Dirk Hamilton Live at the Palms

By David Watts Barton, No Depression, March 1, 2001

The hard rain that fell on the rusting roof of the old Palms Playhouse set an appropriate tone for the often dark, tough songs of veteran singer-songwriter Dirk Hamilton, who has been making records full of detailed, rustic songs since 1976. His performance gave extra poignancy to two lines sung early on: “When a man falls in the city/You know it doesn’t make a sound.” Indeed, Hamilton’s time in the spotlight has come and gone.

But his 23-song set on acoustic guitar with occasional harmonica embellishments, plus accompaniment from acoustic bassist David Hayes of Van Morrison’s band, demonstrated that being widely heard isn’t a patch on being deeply felt, or profoundly appreciated.

Cheered on by 50 or so die-hard fans (including his mother), who seemed to know the details of every song of this native son, Hamilton gave a performance full of heart and soul. He and Hayes drove through stripped-down versions of his songs from his major-label heyday in the ’70s, but focused on songs from the string of independently released albums he recorded since moving to Austin a decade ago.

Hamilton’s songs benefited from the minimal settings. Shorn of the albums’ embellishments, which have too often made him sound like an imitation of Springsteen, Dylan and Morrison, a few numbers came across as the work of one of those greats’ peers. This was particularly true on recent ballads such as “New Earth Suit”, a song for his son, and “Heroes (Maybe)”, its distinctive lyricism revealing Hamilton’s voice as a writer as well as a singer. Tough yet gentle, he comes across as a man whose pleasures have been as hard-won as they are modest.

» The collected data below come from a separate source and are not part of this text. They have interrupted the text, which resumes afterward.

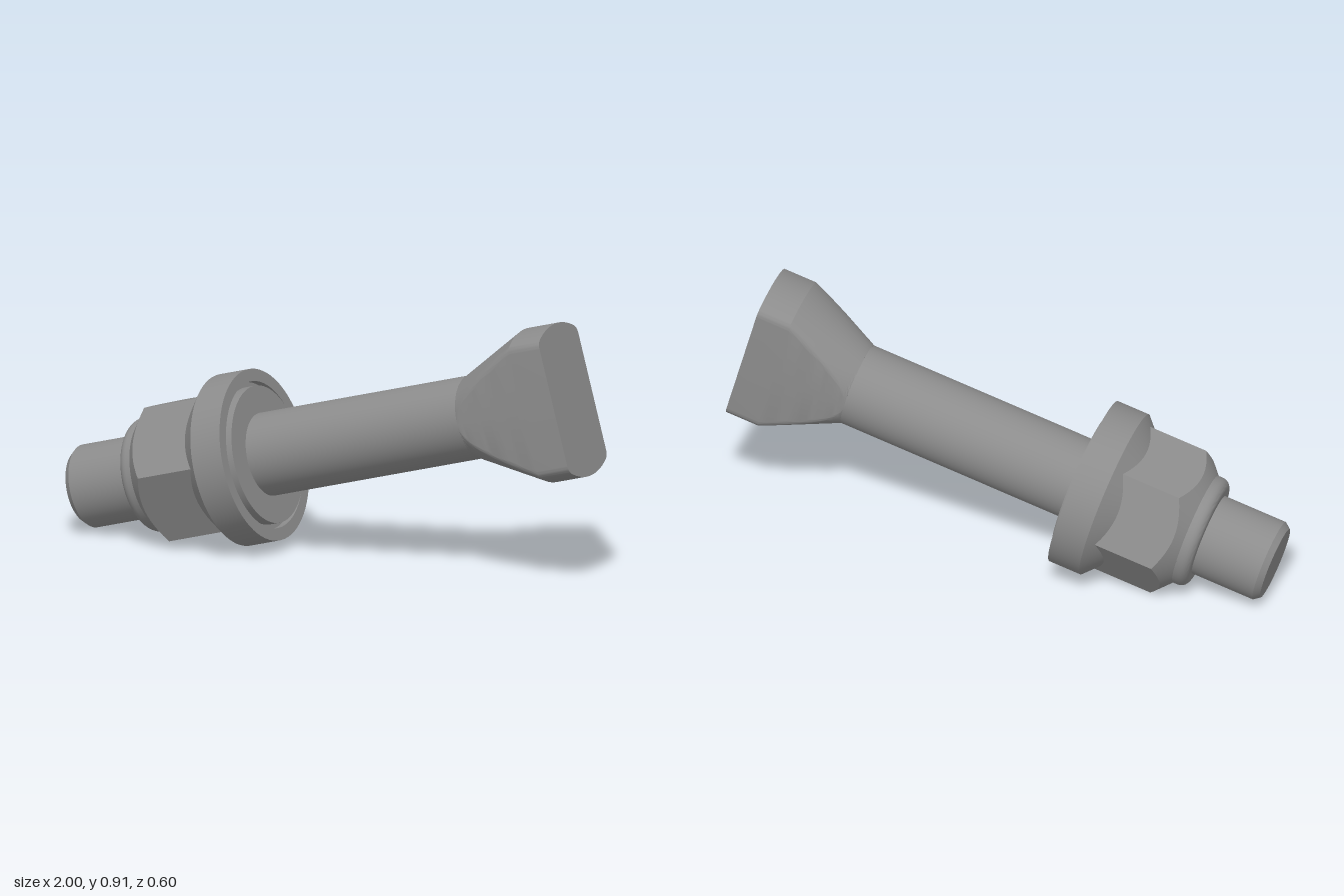
import * as THREE from 'three';
import { toCreasedNormals } from 'three/addons/utils/BufferGeometryUtils.js';

const steel = new THREE.MeshStandardMaterial({ color: 0x8c8c8c });
steel.name = 'steel grey';

const SHAFT_R = 0.145;

function part(name, geometry, crease = 0.4) {
  const mesh = new THREE.Mesh(toCreasedNormals(geometry, crease), steel);
  mesh.name = name;
  return mesh;
}

// Turned part: profile of [radius, distance along the axis]
function turned(name, profile) {
  return part(name, new THREE.LatheGeometry(profile.map(([r, y]) => new THREE.Vector2(r, y)), 72));
}

// Skin over rings of [x, y, z] points, each ring counter-clockwise around +y, capped at both ends
function loft(rings) {
  const n = rings[0].length, last = (rings.length - 1) * n;
  const pos = rings.flat(2), idx = [];
  const centre = (ring) => ring.reduce((s, p) => s + p[1], 0) / ring.length;
  pos.push(0, centre(rings[0]), 0, 0, centre(rings[rings.length - 1]), 0);
  const bottom = last + n, top = bottom + 1;
  for (let i = 0; i < n; i++) {
    const j = (i + 1) % n;
    for (let k = 0; k < last; k += n) {
      idx.push(k + i, k + j, k + n + j, k + i, k + n + j, k + n + i);
    }
    idx.push(bottom, j, i, top, last + i, last + j);
  }
  const g = new THREE.BufferGeometry();
  g.setAttribute('position', new THREE.Float32BufferAttribute(pos, 3));
  g.setIndex(idx);
  return g;
}

// Hexagonal nut body with a conical chamfer on its outer end
function nutBody() {
  const flat = 0.27 * Math.cos(Math.PI / 6), step = Math.PI / 3, turn = -5.5 * Math.PI / 180;
  const rings = [[], [], []];
  for (let i = 0; i < 72; i++) {
    const a = i * Math.PI / 36;
    const r = flat / Math.cos((a % step) - step / 2);
    const x = Math.sin(a + turn), z = Math.cos(a + turn);
    rings[0].push([0.2 * x, 0.3, 0.2 * z]);
    rings[1].push([r * x, 0.3 + (r - 0.2) * 0.93, r * z]);
    rings[2].push([r * x, 0.6, r * z]);
  }
  return loft(rings);
}

// Head cross-section: a circle of radius r with two flat sides and rounded corners
function headSection(r, y) {
  const f = 0.035, cz = SHAFT_R - f, N = 8;
  const h = Math.sqrt(Math.max(0, (r - f) ** 2 - cz ** 2));
  const corner = Math.atan2(h, cz), quarter = [];
  quarter.push([0, SHAFT_R]);
  for (let i = 0; i <= N; i++) {
    const a = corner * i / N;
    quarter.push([h + f * Math.sin(a), cz + f * Math.cos(a)]);
  }
  for (let i = 1; i <= N; i++) {
    const a = corner + (Math.PI / 2 - corner) * i / N;
    quarter.push([r * Math.sin(a), r * Math.cos(a)]);
  }
  const half = [...quarter, ...quarter.slice(0, -1).reverse().map(([x, z]) => [x, -z])];
  const other = half.slice(1, -1).reverse().map(([x, z]) => [-x, z]);
  return [...half, ...other].map(([x, z]) => [x, y, z]);
}

function headGeometry() {
  const rings = [];
  for (let i = 0; i <= 16; i++) {
    const k = (i / 16) ** 1.5; // finer near the shaft, where the flats begin
    rings.push(headSection(0.1455 + 0.1245 * k, 1.575 + 0.265 * k));
  }
  rings.push(headSection(0.27, 1.961));
  return loft(rings);
}

export function createModel() {
  const model = new THREE.Group();
  model.name = 'hammerHeadBolt';

  // Everything is built along +y, then the bolt is tilted 15 degrees above the ground
  const bolt = new THREE.Group();
  bolt.name = 'boltAssembly';
  bolt.rotation.z = -75 * Math.PI / 180;
  bolt.position.set(-0.967, 0.145, 0);
  model.add(bolt);

  bolt.add(turned('shaft', [[0, 0], [0.128, 0], [SHAFT_R, 0.022], [SHAFT_R, 1.58]]));
  bolt.add(part('head', headGeometry(), 0.35));
  bolt.add(part('nut', nutBody(), 0.3));

  // Rounded locking collar on the nut
  const collar = [[0.14, 0.25], [0.168, 0.25]];
  for (let i = 1; i <= 6; i++) {
    const a = i * Math.PI / 12;
    collar.push([0.168 + 0.032 * Math.sin(a), 0.282 - 0.032 * Math.cos(a)]);
  }
  collar.push([0.2, 0.3], [0.205, 0.31]);
  bolt.add(turned('lockingCollar', collar));

  // Conical washer with a recessed groove around its seat
  bolt.add(turned('washer', [
    [0.14, 0.537], [0.228, 0.537], [0.3, 0.605], [0.3, 0.722],
    [0.257, 0.722], [0.257, 0.695], [0.2, 0.695],
  ]));
  bolt.add(turned('washerSeat', [[0.24, 0.69], [0.24, 0.734], [0.14, 0.734]]));

  return model;
}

At other times, he was sheer exuberance personified, joking with Hayes and the crowd, charging through songs such as “Jesus, The Devil And You” and the punning “My Dead Body”, in which he describes finding a corpse floating in a canal near his house. Through it all, he radiated a cheer that warmed the chilly barn and finally sent the small but emotionally fortified crowd into the chilly night.

http://nodepression.com/live-review/dirk-hamilton-palms-playhouse-davis-ca

Comments Off on Dirk Hamilton Live at the Palms

Reply...

Comments Off on Dirk Hamilton Live at the Palms

READ POST

Jul 8, 2020

I wrote a song a long time ago, never really performed, a samba called “Choosing Lonely.” It was about feeling lonely, specifically lonely for love, but in my typically analytical mind-set, I framed it as a choice: It’s all in how you see it: Choosing/To be lonely/When you’re only alone/That’s a foolish game… That came […]

READ POST

Jul 6, 2020

Who hasn’t seen it and wanted it? For whom is such a vision not inspiring?  What is it about a house on a hill?  My whole life I’ve heard stories about men meeting particular women and telling a friend, “I just met the woman I’m going to marry.” Sometimes in life there is that certainty. […]

READ POST

Jul 3, 2020

There are many ways in which I am a typical American, and there are ways in which I am a hyper-American: My love of personal freedom is an example. Now, everyone loves their freedom in the abstract, or in concrete ways like freedom of speech, freedom of association, freedom to own assault rifles… But besides […]

recent blog posts

read more about david

Thank you for checking out my blog - it’s just the tip of the iceberg.  I am working on projects regarding music history, Japanese culture and my songwriting.

- A week-by-week music history website, music1967.com
- An upcoming book on Japanese culture, Japan from Anime to Zen
- A YouTube channel, featuring random songs and thoughts for the pandemic
- Original music on Spotify, with links to Patreon and Amazon 

David Watts Barton

Submit Form

Wherever I am in the world, I am reachable by email. Please just fill the form below and I’ll get back to you pronto! 

davidwattsbarton@gmail.com

Thank you for getting in touch.
We will reply to you within 24 hours.

Contact DAVID